*** Begin section ***

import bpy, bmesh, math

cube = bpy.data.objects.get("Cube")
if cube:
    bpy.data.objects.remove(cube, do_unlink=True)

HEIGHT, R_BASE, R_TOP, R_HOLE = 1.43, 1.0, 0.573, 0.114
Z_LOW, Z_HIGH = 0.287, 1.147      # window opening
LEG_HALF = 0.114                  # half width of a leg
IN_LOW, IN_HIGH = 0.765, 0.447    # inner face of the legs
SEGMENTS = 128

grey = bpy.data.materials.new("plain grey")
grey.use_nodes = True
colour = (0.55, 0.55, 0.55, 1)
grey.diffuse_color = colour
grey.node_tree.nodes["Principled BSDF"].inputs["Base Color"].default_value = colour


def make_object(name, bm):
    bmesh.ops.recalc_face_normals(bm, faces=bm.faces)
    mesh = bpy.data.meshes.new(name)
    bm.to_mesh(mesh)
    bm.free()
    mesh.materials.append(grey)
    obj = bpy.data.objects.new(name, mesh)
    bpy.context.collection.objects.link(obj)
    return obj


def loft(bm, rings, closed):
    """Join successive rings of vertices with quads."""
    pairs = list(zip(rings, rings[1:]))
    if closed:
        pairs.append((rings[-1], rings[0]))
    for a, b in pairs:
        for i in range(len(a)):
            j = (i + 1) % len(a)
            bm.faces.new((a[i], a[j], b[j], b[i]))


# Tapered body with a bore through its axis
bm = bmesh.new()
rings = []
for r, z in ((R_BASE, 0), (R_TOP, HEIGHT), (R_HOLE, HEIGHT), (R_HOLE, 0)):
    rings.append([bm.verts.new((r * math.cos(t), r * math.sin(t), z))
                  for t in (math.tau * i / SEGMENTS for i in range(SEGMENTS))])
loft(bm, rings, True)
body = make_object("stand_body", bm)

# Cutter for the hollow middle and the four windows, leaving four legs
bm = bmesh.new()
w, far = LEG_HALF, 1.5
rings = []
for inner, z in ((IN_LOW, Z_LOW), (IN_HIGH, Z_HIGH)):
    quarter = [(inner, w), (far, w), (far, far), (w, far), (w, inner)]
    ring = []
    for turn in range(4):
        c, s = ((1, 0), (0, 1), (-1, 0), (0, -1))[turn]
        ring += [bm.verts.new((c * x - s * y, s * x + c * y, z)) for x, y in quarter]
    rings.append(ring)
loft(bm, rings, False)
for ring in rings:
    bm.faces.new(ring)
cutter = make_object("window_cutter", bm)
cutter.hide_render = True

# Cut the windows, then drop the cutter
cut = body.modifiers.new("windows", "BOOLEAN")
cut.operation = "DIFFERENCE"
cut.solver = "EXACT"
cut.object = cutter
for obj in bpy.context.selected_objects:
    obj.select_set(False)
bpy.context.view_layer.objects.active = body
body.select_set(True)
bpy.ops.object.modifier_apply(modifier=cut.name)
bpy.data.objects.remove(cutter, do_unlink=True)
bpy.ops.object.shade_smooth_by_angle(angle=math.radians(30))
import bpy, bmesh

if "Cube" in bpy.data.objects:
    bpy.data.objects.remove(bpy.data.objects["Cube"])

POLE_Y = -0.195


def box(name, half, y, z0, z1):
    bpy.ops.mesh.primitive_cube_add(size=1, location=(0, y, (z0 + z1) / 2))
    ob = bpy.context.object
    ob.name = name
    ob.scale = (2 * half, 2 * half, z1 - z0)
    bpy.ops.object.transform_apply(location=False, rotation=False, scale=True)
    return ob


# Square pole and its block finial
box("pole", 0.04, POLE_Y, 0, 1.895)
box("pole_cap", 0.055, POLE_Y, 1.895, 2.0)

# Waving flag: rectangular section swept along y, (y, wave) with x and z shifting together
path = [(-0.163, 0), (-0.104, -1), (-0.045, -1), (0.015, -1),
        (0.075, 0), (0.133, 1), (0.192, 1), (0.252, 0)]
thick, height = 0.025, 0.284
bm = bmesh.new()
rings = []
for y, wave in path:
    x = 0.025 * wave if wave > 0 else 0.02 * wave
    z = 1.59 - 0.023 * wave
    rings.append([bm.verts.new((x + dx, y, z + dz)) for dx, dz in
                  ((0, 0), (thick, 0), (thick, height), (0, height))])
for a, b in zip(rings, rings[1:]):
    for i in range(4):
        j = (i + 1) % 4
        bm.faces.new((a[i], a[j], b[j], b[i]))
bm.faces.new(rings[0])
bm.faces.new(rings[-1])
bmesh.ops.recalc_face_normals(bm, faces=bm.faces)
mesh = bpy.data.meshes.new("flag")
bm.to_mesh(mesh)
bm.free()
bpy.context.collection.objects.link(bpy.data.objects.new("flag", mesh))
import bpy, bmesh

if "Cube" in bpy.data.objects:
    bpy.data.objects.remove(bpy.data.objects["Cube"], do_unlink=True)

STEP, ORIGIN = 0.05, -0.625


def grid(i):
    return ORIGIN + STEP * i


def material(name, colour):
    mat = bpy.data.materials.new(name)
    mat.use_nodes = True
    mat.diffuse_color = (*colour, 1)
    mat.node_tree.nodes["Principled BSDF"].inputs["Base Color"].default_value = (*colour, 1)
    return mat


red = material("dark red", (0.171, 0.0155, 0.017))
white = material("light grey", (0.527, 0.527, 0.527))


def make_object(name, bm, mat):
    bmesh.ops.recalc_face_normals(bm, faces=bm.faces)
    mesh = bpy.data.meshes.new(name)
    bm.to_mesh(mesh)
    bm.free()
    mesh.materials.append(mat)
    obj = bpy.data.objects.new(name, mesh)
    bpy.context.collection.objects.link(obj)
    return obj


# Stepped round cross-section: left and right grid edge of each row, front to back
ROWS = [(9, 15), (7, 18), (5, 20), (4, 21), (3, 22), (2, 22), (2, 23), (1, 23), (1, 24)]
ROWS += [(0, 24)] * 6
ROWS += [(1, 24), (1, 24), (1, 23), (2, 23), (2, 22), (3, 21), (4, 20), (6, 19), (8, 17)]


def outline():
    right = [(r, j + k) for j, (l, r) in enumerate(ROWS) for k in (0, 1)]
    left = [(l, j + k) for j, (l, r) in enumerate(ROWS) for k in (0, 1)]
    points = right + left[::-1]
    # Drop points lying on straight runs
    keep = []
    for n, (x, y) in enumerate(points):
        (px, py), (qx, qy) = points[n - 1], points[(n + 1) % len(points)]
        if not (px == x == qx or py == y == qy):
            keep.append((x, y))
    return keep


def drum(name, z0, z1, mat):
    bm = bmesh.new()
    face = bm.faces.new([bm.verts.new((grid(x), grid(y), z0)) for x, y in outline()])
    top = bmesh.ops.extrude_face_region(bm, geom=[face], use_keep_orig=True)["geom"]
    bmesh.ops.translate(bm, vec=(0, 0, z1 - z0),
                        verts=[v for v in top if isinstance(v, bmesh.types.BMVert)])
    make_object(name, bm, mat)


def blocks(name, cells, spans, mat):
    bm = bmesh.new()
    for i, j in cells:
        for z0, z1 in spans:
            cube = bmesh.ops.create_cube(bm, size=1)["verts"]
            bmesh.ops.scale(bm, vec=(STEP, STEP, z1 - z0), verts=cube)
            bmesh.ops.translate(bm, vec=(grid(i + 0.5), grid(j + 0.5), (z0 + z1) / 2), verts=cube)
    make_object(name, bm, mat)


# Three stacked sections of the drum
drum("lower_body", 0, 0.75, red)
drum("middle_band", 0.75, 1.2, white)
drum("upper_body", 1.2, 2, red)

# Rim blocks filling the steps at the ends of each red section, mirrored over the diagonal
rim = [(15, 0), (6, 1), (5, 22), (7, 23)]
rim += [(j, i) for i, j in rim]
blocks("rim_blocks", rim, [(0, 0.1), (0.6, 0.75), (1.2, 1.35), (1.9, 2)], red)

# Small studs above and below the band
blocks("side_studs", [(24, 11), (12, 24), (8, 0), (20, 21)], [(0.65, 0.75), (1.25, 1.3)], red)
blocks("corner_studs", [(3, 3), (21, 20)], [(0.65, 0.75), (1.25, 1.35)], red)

*** End section ***

Copy every line of the data that holds the string "faces".

# [Answer]
    bmesh.ops.recalc_face_normals(bm, faces=bm.faces)
            bm.faces.new((a[i], a[j], b[j], b[i]))
    bm.faces.new(ring)
        bm.faces.new((a[i], a[j], b[j], b[i]))
bm.faces.new(rings[0])
bm.faces.new(rings[-1])
bmesh.ops.recalc_face_normals(bm, faces=bm.faces)
    bmesh.ops.recalc_face_normals(bm, faces=bm.faces)
    face = bm.faces.new([bm.verts.new((grid(x), grid(y), z0)) for x, y in outline()])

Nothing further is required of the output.